Saved entries

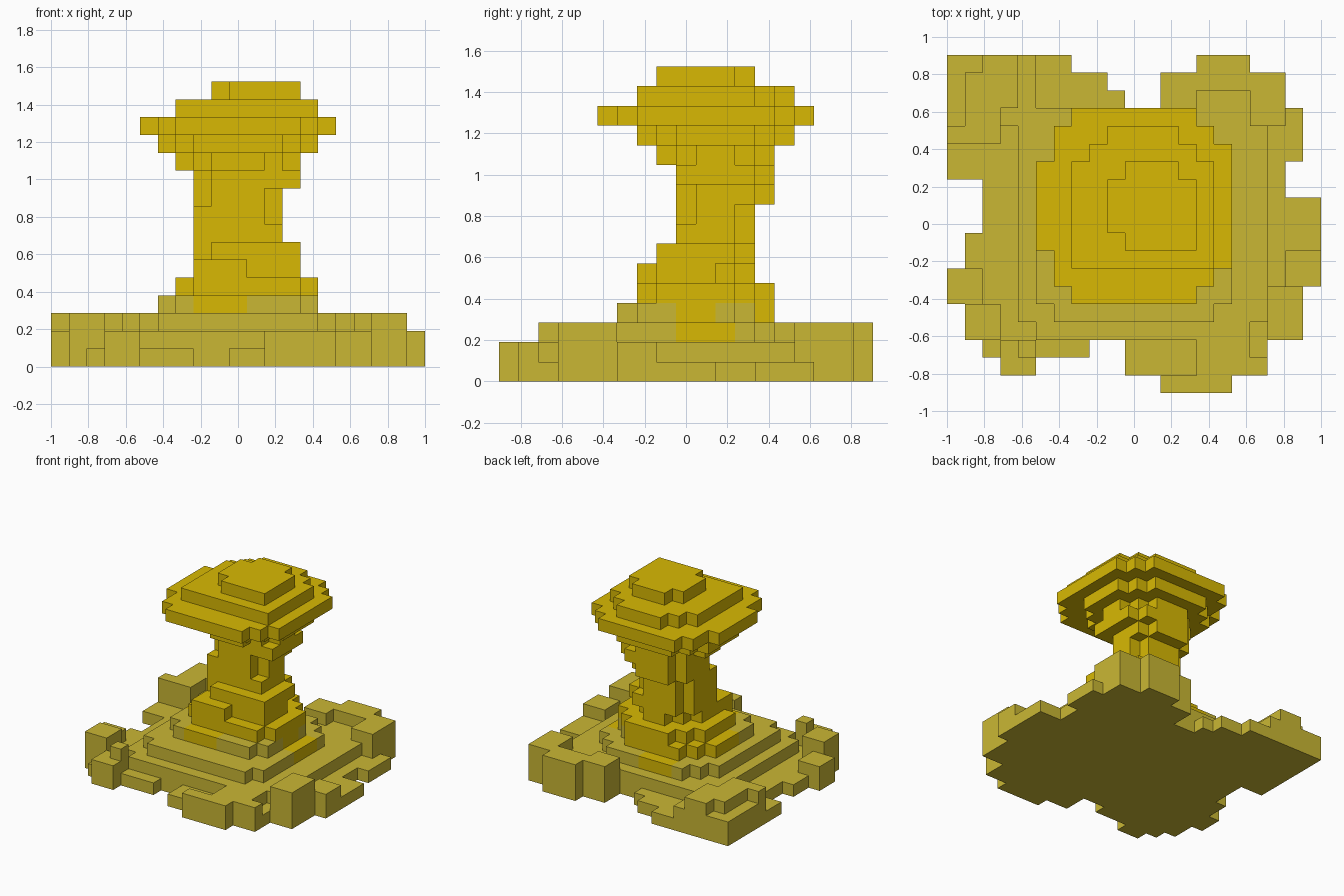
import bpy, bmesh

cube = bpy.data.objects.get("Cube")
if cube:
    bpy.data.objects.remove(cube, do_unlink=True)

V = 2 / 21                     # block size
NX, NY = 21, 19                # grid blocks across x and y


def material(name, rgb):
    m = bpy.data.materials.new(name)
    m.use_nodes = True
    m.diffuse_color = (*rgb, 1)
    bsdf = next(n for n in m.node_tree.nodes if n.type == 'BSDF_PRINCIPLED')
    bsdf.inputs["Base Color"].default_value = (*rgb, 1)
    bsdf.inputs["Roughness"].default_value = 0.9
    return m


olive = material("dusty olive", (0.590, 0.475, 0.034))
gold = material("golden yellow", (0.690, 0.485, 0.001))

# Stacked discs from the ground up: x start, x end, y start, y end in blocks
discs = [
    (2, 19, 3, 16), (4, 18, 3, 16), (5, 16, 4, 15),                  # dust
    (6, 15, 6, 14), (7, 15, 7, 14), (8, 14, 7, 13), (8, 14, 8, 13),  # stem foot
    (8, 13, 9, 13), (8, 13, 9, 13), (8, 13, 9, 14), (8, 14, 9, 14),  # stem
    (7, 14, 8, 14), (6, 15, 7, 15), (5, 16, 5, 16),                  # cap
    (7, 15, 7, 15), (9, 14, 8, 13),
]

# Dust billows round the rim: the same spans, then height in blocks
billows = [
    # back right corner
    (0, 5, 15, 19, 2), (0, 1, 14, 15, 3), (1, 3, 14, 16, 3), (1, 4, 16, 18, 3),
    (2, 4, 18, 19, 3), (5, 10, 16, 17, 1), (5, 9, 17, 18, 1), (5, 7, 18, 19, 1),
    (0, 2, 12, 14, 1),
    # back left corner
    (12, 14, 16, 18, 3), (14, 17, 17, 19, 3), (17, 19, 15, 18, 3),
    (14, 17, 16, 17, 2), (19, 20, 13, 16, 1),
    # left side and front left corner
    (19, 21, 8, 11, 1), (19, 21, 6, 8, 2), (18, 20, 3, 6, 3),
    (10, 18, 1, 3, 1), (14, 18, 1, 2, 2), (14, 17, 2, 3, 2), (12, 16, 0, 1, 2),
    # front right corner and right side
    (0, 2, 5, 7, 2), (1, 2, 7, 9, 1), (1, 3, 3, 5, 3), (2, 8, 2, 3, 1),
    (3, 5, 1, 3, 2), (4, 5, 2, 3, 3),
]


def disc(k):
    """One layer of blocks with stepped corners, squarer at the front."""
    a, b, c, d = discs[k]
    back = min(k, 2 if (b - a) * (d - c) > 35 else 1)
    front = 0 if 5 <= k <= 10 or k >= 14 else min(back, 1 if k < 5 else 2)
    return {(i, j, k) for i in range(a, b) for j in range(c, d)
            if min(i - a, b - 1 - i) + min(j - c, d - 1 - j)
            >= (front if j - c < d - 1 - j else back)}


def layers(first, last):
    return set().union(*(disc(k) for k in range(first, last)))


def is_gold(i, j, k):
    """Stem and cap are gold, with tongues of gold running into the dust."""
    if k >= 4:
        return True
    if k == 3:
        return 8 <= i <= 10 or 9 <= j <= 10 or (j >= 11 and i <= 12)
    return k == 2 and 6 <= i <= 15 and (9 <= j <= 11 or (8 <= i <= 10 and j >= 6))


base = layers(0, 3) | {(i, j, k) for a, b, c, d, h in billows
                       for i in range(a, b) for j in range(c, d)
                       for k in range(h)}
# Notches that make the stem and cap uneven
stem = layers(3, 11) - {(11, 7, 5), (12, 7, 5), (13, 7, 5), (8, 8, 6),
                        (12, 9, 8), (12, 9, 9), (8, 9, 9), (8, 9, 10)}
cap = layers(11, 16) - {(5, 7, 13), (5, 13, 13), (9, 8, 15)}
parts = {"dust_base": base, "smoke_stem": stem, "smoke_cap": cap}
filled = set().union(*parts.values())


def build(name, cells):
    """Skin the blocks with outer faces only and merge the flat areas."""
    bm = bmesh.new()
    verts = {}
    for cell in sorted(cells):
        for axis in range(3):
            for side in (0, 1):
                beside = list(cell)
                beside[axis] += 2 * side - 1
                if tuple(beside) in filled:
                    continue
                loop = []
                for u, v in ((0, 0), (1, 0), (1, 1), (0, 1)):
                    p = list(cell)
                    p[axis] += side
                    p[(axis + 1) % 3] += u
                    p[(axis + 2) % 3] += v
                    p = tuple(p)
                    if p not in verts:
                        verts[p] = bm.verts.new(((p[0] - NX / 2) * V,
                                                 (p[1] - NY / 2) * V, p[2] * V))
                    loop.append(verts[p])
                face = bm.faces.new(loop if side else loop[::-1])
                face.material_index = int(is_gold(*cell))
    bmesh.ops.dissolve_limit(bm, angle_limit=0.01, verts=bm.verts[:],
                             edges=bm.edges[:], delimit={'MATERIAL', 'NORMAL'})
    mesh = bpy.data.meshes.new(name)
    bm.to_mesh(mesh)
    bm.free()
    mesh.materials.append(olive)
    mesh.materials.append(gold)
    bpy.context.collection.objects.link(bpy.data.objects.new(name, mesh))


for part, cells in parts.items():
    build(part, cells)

...

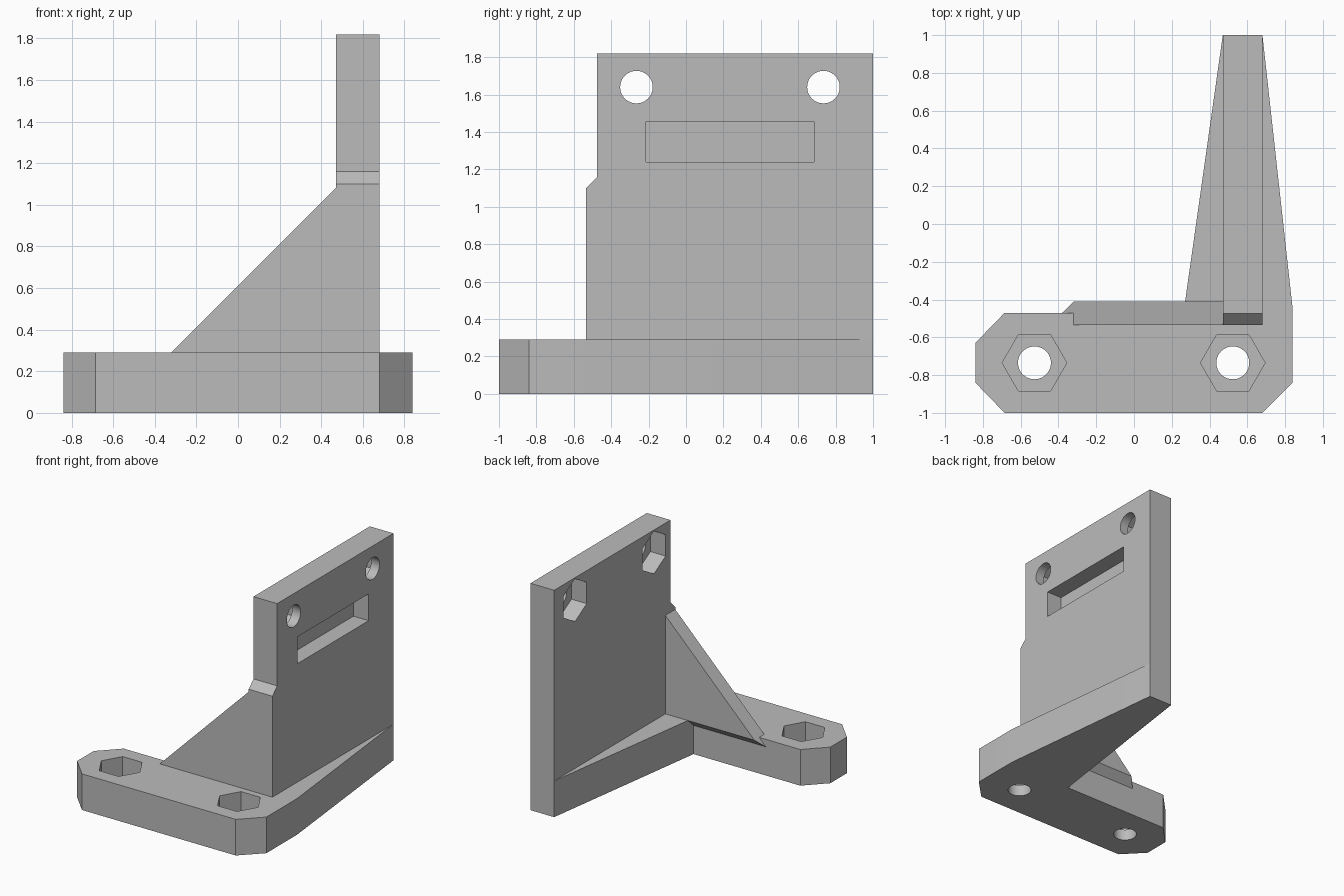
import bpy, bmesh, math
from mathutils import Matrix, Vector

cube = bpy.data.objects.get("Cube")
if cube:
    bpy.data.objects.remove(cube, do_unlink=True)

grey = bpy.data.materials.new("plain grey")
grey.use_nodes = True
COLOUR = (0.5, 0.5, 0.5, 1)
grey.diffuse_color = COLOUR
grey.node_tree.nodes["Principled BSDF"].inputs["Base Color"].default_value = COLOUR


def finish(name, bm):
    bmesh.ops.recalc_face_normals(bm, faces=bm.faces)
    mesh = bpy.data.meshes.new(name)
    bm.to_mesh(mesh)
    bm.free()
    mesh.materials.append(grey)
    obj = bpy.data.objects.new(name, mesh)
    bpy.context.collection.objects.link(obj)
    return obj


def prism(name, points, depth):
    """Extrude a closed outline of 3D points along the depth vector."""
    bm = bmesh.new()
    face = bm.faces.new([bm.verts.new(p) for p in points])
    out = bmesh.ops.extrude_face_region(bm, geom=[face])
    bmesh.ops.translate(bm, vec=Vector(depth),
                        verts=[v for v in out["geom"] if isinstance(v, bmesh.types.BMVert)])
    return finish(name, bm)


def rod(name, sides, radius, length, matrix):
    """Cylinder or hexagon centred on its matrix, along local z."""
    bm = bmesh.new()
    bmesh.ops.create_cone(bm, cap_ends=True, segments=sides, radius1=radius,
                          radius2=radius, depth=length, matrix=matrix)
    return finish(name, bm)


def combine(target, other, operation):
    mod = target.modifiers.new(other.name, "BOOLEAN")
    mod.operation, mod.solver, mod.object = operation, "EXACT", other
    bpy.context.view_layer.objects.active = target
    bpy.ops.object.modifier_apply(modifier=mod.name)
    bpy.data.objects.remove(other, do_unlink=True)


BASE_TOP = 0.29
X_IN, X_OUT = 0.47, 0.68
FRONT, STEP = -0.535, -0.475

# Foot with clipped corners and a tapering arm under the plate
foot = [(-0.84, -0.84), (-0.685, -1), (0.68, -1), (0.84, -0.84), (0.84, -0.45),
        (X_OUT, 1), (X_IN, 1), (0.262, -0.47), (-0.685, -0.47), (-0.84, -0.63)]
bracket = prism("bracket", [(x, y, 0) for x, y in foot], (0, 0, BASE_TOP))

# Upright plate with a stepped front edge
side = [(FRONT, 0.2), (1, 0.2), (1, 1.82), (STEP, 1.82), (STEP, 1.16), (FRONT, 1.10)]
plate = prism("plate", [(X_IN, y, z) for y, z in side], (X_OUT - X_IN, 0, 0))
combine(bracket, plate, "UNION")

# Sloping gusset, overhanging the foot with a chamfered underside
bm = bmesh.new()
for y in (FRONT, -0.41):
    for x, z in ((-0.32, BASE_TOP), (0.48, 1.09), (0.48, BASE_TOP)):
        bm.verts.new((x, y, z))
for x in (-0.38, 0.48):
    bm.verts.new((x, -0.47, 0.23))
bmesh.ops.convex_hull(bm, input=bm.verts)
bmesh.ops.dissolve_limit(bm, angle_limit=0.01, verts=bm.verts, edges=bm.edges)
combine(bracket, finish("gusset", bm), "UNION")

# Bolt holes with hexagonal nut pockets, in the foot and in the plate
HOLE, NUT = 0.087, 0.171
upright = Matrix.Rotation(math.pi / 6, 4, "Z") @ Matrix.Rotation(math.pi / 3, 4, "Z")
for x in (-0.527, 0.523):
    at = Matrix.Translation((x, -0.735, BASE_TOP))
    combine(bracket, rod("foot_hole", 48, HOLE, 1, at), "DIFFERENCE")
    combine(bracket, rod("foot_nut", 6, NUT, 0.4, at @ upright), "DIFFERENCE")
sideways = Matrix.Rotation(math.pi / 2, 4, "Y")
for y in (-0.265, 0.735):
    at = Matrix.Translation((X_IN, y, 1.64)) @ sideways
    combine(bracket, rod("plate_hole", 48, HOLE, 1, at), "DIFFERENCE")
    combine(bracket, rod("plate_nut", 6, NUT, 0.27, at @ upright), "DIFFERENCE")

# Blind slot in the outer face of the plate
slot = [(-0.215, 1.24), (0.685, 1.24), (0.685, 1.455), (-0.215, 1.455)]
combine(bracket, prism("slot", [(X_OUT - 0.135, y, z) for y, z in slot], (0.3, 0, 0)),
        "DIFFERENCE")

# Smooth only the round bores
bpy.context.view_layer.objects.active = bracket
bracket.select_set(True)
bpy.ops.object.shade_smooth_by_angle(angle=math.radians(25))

TASK TO CARRY OUT: Repeat word for word the lines above that run from the line containing "# back right corner" through the line containing "a, b, c, d = discs[k]", both ends included, and nothing else.

RESPONSE TO THIS TASK:
    # back right corner
    (0, 5, 15, 19, 2), (0, 1, 14, 15, 3), (1, 3, 14, 16, 3), (1, 4, 16, 18, 3),
    (2, 4, 18, 19, 3), (5, 10, 16, 17, 1), (5, 9, 17, 18, 1), (5, 7, 18, 19, 1),
    (0, 2, 12, 14, 1),
    # back left corner
    (12, 14, 16, 18, 3), (14, 17, 17, 19, 3), (17, 19, 15, 18, 3),
    (14, 17, 16, 17, 2), (19, 20, 13, 16, 1),
    # left side and front left corner
    (19, 21, 8, 11, 1), (19, 21, 6, 8, 2), (18, 20, 3, 6, 3),
    (10, 18, 1, 3, 1), (14, 18, 1, 2, 2), (14, 17, 2, 3, 2), (12, 16, 0, 1, 2),
    # front right corner and right side
    (0, 2, 5, 7, 2), (1, 2, 7, 9, 1), (1, 3, 3, 5, 3), (2, 8, 2, 3, 1),
    (3, 5, 1, 3, 2), (4, 5, 2, 3, 3),
]


def disc(k):
    """One layer of blocks with stepped corners, squarer at the front."""
    a, b, c, d = discs[k]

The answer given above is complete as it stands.